One of the things I find hard from being between the two hospitals is that I do everything for William, all his cares, meds, TPN in the past and, in our local hospital (not the Chelsea Pad) I usually end up doing most of the IV antibiotics too. Here is very different. All tests, such as blood sugar monitoring and urine testing is done by the nurses. When we came in, I was doing all the medicines but the nurses preferred to do them on some shifts. I find it really hard to sit back and have someone else do these things as they have become part of my parenting of William. It is like someone saying that they will dress him and change his nappies today. Today, the consultant asked me to let them do all the medicines as well and just view it as a break. I said it can feel like you are not trusted when you do them all at home and other hospitals, and had been doing them here initially but was assured it is not that or we would never have been allowed to take him home. When parents look tired and stressed, the team like them to take a break and hand the care over so they are refreshed when they get home and have to do it all. I have already enjoyed the fact the special feed is made for us here. Why should I view the meds any differently? I still physically give them to him but they arrive on a tray all drawn up for me! I was forced to consider that feeling that they are taking something away that is central to what I do for William, central to my role in life. When you take that away, what am I? A Mummy of course! I am not a nurse, although it feels that way a lot of the time. I am a Mummy and a break from the meds means a rest to do some of the things I want to do, like reading and writing but it also means more time to play games, colour in, kick balloons around the floor, blow a Mummy! It also helps to build the confidence in a team who will be closely involved in William's care I hope until he reaches the time to transfer into adult care. I can't be with him all the time. He has two sisters who also need me, I have a job to do and there are some coffee shops and an art gallery here in Birmingham that I would like to spend some time in during our visits here. I felt a range of emotions about this today but ended up with a feeling of relief that almost had me in tears in front of the consultant and the nurse who was with us. It is time for William to begin to learn that he can't have Mummy every second of every day when he is in hospital and there will be times, when he is well enough, when he will be left for a while with nurses he knows and trusts while I spend time with Hope and Ellie, go to a work meeting or just take a break to do something away from the hospital.

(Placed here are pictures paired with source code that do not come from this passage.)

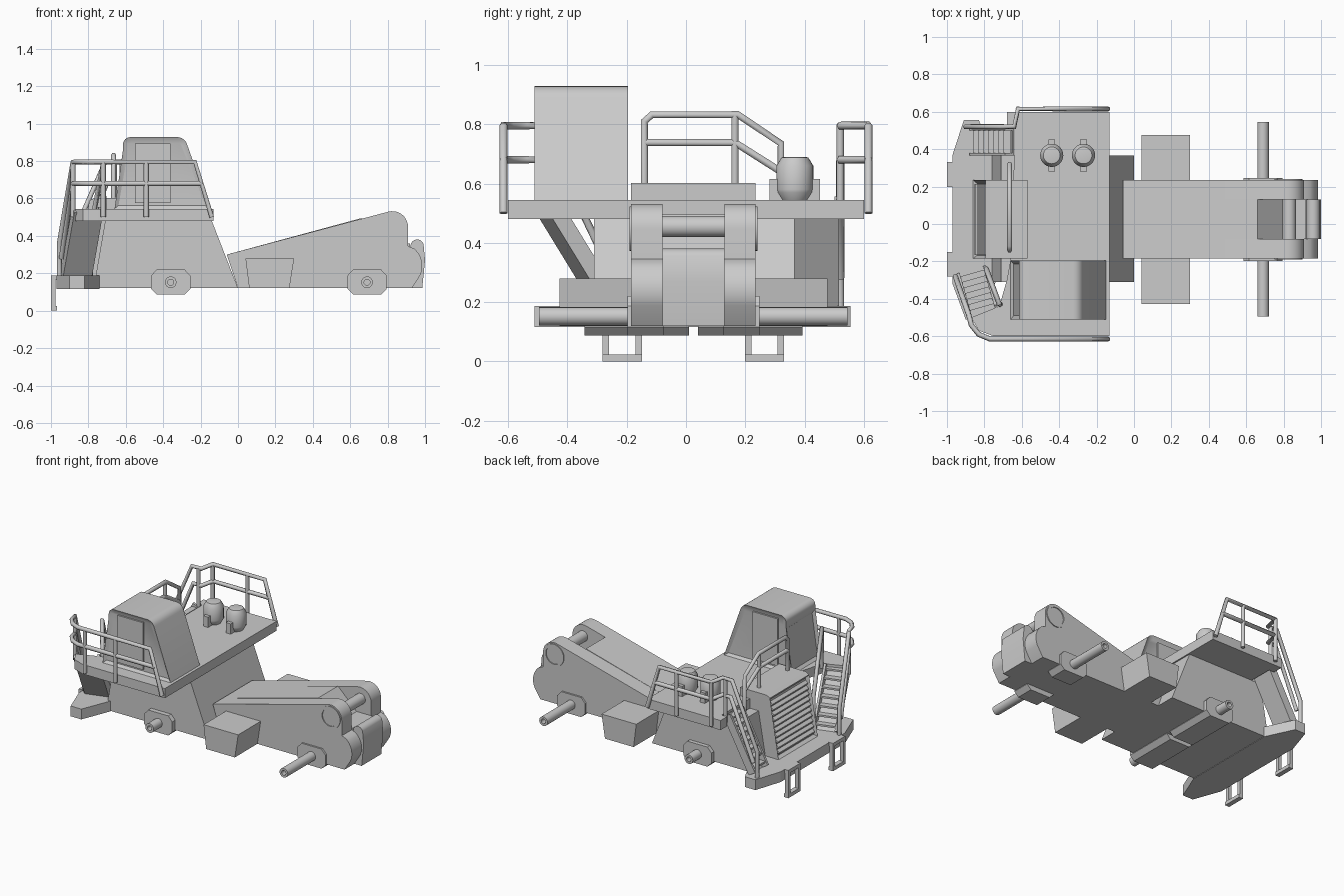
import bpy, bmesh, math
from mathutils import Vector as V

if "Cube" in bpy.data.objects:
    bpy.data.objects.remove(bpy.data.objects["Cube"])

CY = 0.025  # centre line of the chassis in y


def make(name, bm, smooth=None):
    bmesh.ops.recalc_face_normals(bm, faces=bm.faces)
    me = bpy.data.meshes.new(name)
    bm.to_mesh(me)
    bm.free()
    ob = bpy.data.objects.new(name, me)
    bpy.context.collection.objects.link(ob)
    if smooth:
        bpy.ops.object.select_all(action='DESELECT')
        ob.select_set(True)
        bpy.context.view_layer.objects.active = ob
        bpy.ops.object.shade_smooth_by_angle(angle=math.radians(smooth))
    return ob


def prism_bm(pts, axis, a, b):
    """Extrude a 2D outline along an axis from a to b."""
    put = {'x': lambda p, t: (t, p[0], p[1]), 'y': lambda p, t: (p[0], t, p[1]),
           'z': lambda p, t: (p[0], p[1], t)}[axis]
    bm = bmesh.new()
    lo = [bm.verts.new(put(p, a)) for p in pts]
    hi = [bm.verts.new(put(p, b)) for p in pts]
    bm.faces.new(lo)
    bm.faces.new(hi)
    for i in range(len(pts)):
        j = (i + 1) % len(pts)
        bm.faces.new((lo[i], lo[j], hi[j], hi[i]))
    bmesh.ops.recalc_face_normals(bm, faces=bm.faces)
    return bm


def prism(name, pts, axis, a, b, smooth=None):
    return make(name, prism_bm(pts, axis, a, b), smooth)


def box(name, x0, x1, y0, y1, z0, z1):
    return prism(name, [(x0, y0), (x1, y0), (x1, y1), (x0, y1)], 'z', z0, z1)


def arc(cx, cz, r, a0, a1, n=10):
    return [(cx + r * math.cos(math.radians(a0 + (a1 - a0) * i / n)),
             cz + r * math.sin(math.radians(a0 + (a1 - a0) * i / n))) for i in range(n + 1)]


def lathe(name, prof, centre, axis='z', n=28):
    """Revolve (radius, height) pairs around an axis."""
    bm = bmesh.new()
    c, rings = V(centre), []
    for r, h in prof:
        ring = []
        for i in range(n):
            u, v = r * math.cos(2 * math.pi * i / n), r * math.sin(2 * math.pi * i / n)
            ring.append(bm.verts.new(c + (V((u, v, h)) if axis == 'z' else V((u, h, v)))))
        rings.append(ring)
    for p, q in zip(rings, rings[1:]):
        for i in range(n):
            bm.faces.new((p[i], p[(i + 1) % n], q[(i + 1) % n], q[i]))
    bm.faces.new(rings[0])
    bm.faces.new(rings[-1])
    return make(name, bm, 35)


def rail(name, *paths, r=0.014):
    """Railing made of bent bars."""
    cu = bpy.data.curves.new(name, 'CURVE')
    cu.dimensions = '3D'
    cu.bevel_depth, cu.bevel_resolution, cu.use_fill_caps = r, 1, True
    for path in paths:
        sp = cu.splines.new('POLY')
        sp.points.add(len(path) - 1)
        for p, co in zip(sp.points, path):
            p.co = (*co, 1)
    ob = bpy.data.objects.new(name, cu)
    bpy.context.collection.objects.link(ob)


def slab(name, quad, thick):
    bm = bmesh.new()
    lo = [bm.verts.new(p) for p in quad]
    hi = [bm.verts.new(p + thick) for p in quad]
    bm.faces.new(lo)
    bm.faces.new(hi)
    for i in range(4):
        bm.faces.new((lo[i], lo[i - 1], hi[i - 1], hi[i]))
    return make(name, bm)


def ladder(name, b, t, w, n=7):
    b, t, w = V(b), V(t), V(w)
    back = (t - b).cross(w).normalized()
    if back.z > 0:
        back = -back
    side = w.normalized() * 0.015
    slab(name + "_back", [b - w, b + w, t + w, t - w], back * 0.01)
    for s in (-1, 1):
        e = w * s
        slab(name + "_stringer", [b + e, t + e, t + e - side * s, b + e - side * s], back * -0.045)
    run = V((t.x - b.x, t.y - b.y, 0)).normalized() * -0.04
    for i in range(n):
        p = b.lerp(t, (i + 0.7) / n)
        slab(name + "_step", [p - w, p + w, p + w + run, p - w + run], V((0, 0, 0.012)))


# rear frame: sloped centre, outer side plates with rounded ends
prism("rear_frame", [(0, .12), (-.06, .3), (.66, .495), (.8, .36), (.92, .36), (.93, .12)], 'y', -.08, .13)
lug = ([(0, .12), (-.06, .3)] + arc(.825, .448, .084, 105, 0) + [(.91, .345)]
       + arc(.865, .24, .12, 50, -25, 8) + [(.93, .12)])
for y0, y1 in ((-.185, -.08), (.13, .235)):
    prism("rear_side_plate", lug, 'y', y0, y1, 30)
prism("rear_coupler", [(.9, .12), (.9, .33)] + arc(.958, .345, .036, 180, 20, 8)
      + [(1, .27), (.985, .12)], 'y', -.08, .13, 30)
lathe("rear_pin", [(.036, -.11), (.036, .11)], (.83, CY, .455), 'y')
for s in (-1, 1):
    lathe("pin_ring", [(.06, s * .2), (.06, s * .216), (.075, s * .216), (.075, s * .2)],
          (.825, CY, .448), 'y')
    # side boxes
    a, b = sorted((CY + s * .2, CY + s * .452))
    prism("side_box", [(.06, .12), (.04, .28), (.3, .28), (.275, .12)], 'y', a, b)

# axle pads and hollow axles
pad = [(-.105, -.035), (-.075, -.065), (.075, -.065), (.105, -.035),
       (.105, .035), (.075, .068), (-.075, .068), (-.105, .035)]
for label, x, inner, outer, tip in (("front", -.36, .015, .367, .46), ("rear", .69, .1, .222, .52)):
    for s in (-1, 1):
        a, b = sorted((CY + s * inner, CY + s * outer))
        prism(label + "_axle_pad", [(x + u, .152 + v) for u, v in pad], 'y', a, b)
        lathe(label + "_axle", [(.031, s * inner), (.031, s * tip), (.016, s * tip), (.016, s * (tip - .05))],
              (x, CY, .152), 'y', 20)

# front body, deck and front platform
prism("front_body", [(0, .12), (-.14, .48), (-.71, .48), (-.76, .19), (-.77, .12)], 'y', -.31, .365)
prism("deck", [(-.13, -.6), (-.75, -.6), (-.83, -.57), (-.87, -.5), (-.72, -.44), (-.68, -.3), (-.66, -.19),
               (-.64, .37), (-.64, .53), (-.68, .53), (-.68, .6), (-.13, .6)], 'z', .48, .545)
prism("front_platform", [(-.97, -.32), (-.9, -.51), (-.82, -.51), (-.74, -.31), (-.74, .365), (-.83, .555),
                         (-.91, .555), (-.97, .37)], 'z', .117, .187)

# hood with recessed, louvred grille
bm = prism_bm([(-.57, .19), (-.57, .602), (-.77, .602), (-.795, .588), (-.86, .187)], 'y', -.185, .235)
front = [f for f in bm.faces if f.normal.x < -.9]
bmesh.ops.inset_individual(bm, faces=front, thickness=.025, depth=-.018)
make("hood", bm)
for i in range(10):
    z = .225 + i * .035
    x = -.858 + (z - .187) * .162
    prism("grille_louver", [(x, z), (x + .03, z + .024), (x + .03, z + .012), (x + .004, z - .012)],
          'y', -.165, .215)

# cab with recessed side and front windows
cab = ([(-.66, .545), (-.615, .86)] + arc(-.575, .888, .04, 165, 90, 5)
       + arc(-.325, .873, .055, 90, 20, 5) + [(-.15, .545)])
bm = prism_bm(cab, 'y', -.51, -.195)
win = [f for f in bm.faces if abs(f.normal.y) > .9 or (f.normal.x < -.9 and f.calc_area() > .05)]
bmesh.ops.inset_individual(bm, faces=win, thickness=.028, depth=-.014)
make("cab", bm, 30)
for y0, y1 in ((-.507, -.49), (-.215, -.198)):
    box("cab_door", -.55, -.36, y0, y1, .575, .895)

# tanks on the deck
for x in (-.44, -.27):
    lathe("tank", [(.045, .545), (.06, .57), (.062, .58), (.062, .66), (.045, .688), (.03, .69)], (x, .367, 0))
    box("tank_bracket", x - .018, x + .018, .282, .452, .545, .615)

# hanging front steps
for yc in (-.215, .265):
    for s in (-1, 1):
        box("step_hanger", -1, -.975, yc + s * .055 - .011, yc + s * .055 + .011, 0, .187)
    for z in (0, .165):
        box("step_bar", -1, -.968, yc - .066, yc + .066, z, z + .024)

# ladders
ladder("right_ladder", (-.86, -.28, .187), (-.80, -.49, .53), (.077, .022, 0))
ladder("left_ladder", (-.84, .44, .187), (-.65, .44, .535), (0, .075, 0))

# right deck railing, wraps round the corner and runs down the ladder
corner = [(-.77, -.615), (-.83, -.59), (-.87, -.54), (-.882, -.49)]


def level(z):
    return [(x, y, z) for x, y in corner]


rail("right_railing",
     [(-.14, -.615, .5), (-.23, -.615, .795)] + level(.795) + [(-.955, -.28, .36), (-.955, -.28, .18)],
     [(-.19, -.615, .68)] + level(.68) + [(-.945, -.31, .28)],
     *[[(x, y, .5), (x, y, .795)] for x, y in ((-.49, -.615), (-.72, -.615), (-.882, -.49))])
rail("right_ladder_handrail", [(-.715, -.43, .52), (-.72, -.43, .79), (-.79, -.24, .42), (-.79, -.24, .18)])

# left deck railing, runs down the left ladder
rail("left_railing",
     [(-.14, .615, .5), (-.23, .615, .795), (-.62, .615, .795), (-.64, .52, .795), (-.71, .52, .795),
      (-.9, .52, .36), (-.9, .52, .18)],
     [(-.19, .615, .68), (-.62, .615, .68), (-.64, .52, .68), (-.7, .52, .68), (-.87, .52, .28)],
     *[[(x, y, .5), (x, y, .795)] for x, y in ((-.62, .615), (-.36, .615), (-.66, .52))])

# centre railing behind the hood
X = -.665
rail("hood_railing",
     [(X, -.14, .54), (X, -.14, .81), (X, -.115, .832), (X, .175, .832), (X, .32, .735), (X, .32, .5)],
     [(X, -.14, .738), (X, .165, .738), (X, .32, .64)],
     [(X, .165, .54), (X, .165, .832)])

Here's to tomorrow morning when I get to enjoy a leisurely cup of tea with a book and radio 4 while the nurse draws up the morning set of ten medications!


Anonymous said...

Take care Sarah (((S)))x

Anonymous said...

Hugs Sarah, Thinking Of You xxx

Jac said...

Yes, let them help you! It is their job...your job is just to be there :-) I hope it takes some of the pressure off you, and you can catch a few 'me' moments.
take care, jac xx

Sarah's Mum said...

It will be lovely for you to have the opportunity to spend some time with the girls here and to see your Dad who following his accident in October has been far from well.I'm really pleased you are coming to the point when you can leave Wills in the charge of the nurses and be exclusively Hope and Ellie's Mum even if just for a short time. Oh and bye the way I shall enjoy having my little (or not so little) girl to visit!!
Looking forward to having the chance to spoil you a little.
Lots of love, Mum xxxxx